they DO NOT GET BUDGETS or the budgets they get are very unrealistic. MAny
have become so gun shy from past disasters that even if you gave them a
good one they would not recognize it. Plus, very few people revise and
update their bugets (if they even have one) as the event draws near and
numbers start become real.
The whole point of a budget is plan you expenses for the entire year and
try your best to come as close to the budget as possible (earn and spend
what you planned to). When you plan your detailed budget, don't just say
$100 for roundtable. Be specific if you can (yes you will misc expenses).
For example, March roundtable topic kites (cubs), budget $10 for materials
for kite building demonstration.
One approach you might take with the council is the following:
1. Make planning a budget part of your annual district planning meeting.
You will need to know what activities take in money and which ones
cost money.
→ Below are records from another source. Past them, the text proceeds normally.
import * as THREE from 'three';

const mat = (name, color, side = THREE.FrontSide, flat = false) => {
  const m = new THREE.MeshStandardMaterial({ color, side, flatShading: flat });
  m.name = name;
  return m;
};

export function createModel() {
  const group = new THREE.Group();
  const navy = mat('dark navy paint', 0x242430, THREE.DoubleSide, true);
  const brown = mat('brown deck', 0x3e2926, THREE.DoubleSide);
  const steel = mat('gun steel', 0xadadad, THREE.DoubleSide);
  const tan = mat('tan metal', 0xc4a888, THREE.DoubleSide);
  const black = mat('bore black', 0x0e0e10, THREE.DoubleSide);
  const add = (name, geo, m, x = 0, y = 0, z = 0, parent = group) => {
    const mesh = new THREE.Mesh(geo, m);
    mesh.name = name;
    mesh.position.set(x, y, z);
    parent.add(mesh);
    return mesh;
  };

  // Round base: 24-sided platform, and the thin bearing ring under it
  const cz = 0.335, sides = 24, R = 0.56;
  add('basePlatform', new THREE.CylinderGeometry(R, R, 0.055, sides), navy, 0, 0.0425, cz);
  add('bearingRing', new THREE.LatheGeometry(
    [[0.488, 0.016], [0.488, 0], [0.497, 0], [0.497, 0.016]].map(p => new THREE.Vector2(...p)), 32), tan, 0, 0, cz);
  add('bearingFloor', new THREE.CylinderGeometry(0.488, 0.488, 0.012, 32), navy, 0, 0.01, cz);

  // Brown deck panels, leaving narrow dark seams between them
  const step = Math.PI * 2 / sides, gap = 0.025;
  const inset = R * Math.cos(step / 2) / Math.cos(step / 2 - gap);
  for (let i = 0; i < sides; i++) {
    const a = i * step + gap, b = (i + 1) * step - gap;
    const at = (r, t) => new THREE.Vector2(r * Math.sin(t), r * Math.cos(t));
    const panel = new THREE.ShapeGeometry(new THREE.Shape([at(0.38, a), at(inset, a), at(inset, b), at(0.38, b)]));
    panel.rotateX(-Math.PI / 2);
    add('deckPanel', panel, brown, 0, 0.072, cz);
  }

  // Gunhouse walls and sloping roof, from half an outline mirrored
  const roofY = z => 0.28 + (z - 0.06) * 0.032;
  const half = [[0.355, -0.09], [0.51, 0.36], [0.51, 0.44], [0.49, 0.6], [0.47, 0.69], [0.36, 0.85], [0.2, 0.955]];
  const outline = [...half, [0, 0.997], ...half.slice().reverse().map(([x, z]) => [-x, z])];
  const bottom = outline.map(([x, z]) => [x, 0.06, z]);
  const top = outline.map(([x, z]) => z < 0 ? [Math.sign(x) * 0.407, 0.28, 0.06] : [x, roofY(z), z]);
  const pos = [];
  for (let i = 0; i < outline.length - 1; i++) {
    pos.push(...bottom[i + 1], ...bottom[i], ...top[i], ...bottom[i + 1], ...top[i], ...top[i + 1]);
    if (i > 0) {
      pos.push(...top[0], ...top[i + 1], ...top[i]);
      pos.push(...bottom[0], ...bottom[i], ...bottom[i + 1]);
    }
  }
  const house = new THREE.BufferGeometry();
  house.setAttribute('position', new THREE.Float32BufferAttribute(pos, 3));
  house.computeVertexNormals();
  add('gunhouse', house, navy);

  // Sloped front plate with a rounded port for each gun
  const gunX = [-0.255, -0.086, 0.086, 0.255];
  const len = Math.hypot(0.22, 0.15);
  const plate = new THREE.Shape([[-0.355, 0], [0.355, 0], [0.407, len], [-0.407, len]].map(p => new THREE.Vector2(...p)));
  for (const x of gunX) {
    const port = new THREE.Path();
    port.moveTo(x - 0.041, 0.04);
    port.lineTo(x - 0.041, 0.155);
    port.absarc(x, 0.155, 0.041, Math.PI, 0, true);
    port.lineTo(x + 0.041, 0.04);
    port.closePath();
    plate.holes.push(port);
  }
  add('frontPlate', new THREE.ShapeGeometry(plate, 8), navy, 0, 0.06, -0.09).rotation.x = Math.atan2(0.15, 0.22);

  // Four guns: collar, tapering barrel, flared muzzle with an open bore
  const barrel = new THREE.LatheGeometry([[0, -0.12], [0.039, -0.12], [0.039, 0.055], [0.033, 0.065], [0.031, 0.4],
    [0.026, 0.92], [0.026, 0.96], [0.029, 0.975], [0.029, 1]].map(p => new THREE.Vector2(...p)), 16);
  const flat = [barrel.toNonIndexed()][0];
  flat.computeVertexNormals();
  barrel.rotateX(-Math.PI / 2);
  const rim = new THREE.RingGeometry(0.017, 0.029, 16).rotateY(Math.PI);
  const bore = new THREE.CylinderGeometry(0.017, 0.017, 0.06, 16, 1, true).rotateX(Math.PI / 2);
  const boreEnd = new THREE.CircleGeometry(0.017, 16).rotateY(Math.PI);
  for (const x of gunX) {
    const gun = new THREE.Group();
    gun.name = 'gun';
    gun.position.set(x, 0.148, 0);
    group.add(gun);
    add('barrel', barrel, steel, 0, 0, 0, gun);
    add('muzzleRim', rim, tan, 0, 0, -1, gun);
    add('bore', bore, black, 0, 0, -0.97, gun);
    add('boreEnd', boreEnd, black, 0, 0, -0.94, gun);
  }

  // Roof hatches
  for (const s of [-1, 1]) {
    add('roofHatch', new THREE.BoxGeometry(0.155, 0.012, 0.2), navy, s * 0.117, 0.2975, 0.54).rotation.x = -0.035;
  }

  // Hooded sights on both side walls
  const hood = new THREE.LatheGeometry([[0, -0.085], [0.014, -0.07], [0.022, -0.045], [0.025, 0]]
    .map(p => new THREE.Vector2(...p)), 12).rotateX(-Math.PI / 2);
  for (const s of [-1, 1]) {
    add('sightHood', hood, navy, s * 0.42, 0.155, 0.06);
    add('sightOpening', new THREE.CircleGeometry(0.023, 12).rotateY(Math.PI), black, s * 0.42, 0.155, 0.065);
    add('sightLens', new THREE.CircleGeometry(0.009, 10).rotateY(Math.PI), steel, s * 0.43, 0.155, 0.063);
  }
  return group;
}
This includes events you expect to break even (most
should be planned this way or someone should take a hard look at the
event to see if it is a realistic event). This includes events which
cost money but have no revenue (training or roundtable or district
gifts for Eagle scouts might be examples of this).
Be realistic with your numbers.
2. Have a track record of getting your district behind friends of scouting
and the popcorn sales (think about it).
3. Have the key three present the budget to the Scout Executive and discuss
it with him. If there is something he does not like, see if you can
work it out. Once you have the budget all worked out with the SE (If
put together a good one, he should be willing to work with you) get a
committement from him to support your district budget.
IF you think you may have surprises during the year, plan for them in
your budget. Now be sure you keep you SE up to date on your budget
and where you stand after major activities. If he does not know
where you stand in relation to the budget you got approved with him
he will be much more hesitant to approve funds. Remember, he also has a
budget to keep and he has to report to National on that one. If he is in a
situation like ours (threat of merger if not National standard-staying in
budget is part of this), he may be happy to get some REAL numbers out of
Sierra Vista, Arizona
Mark Twain (Samuel Clemmens): "Always acknowledge a fault. This will throw
those in authority off their guard and give you an opportunity to commit more."
Terry Howerton Sakima Group, Inc. SCOUTER Magazine Kansas City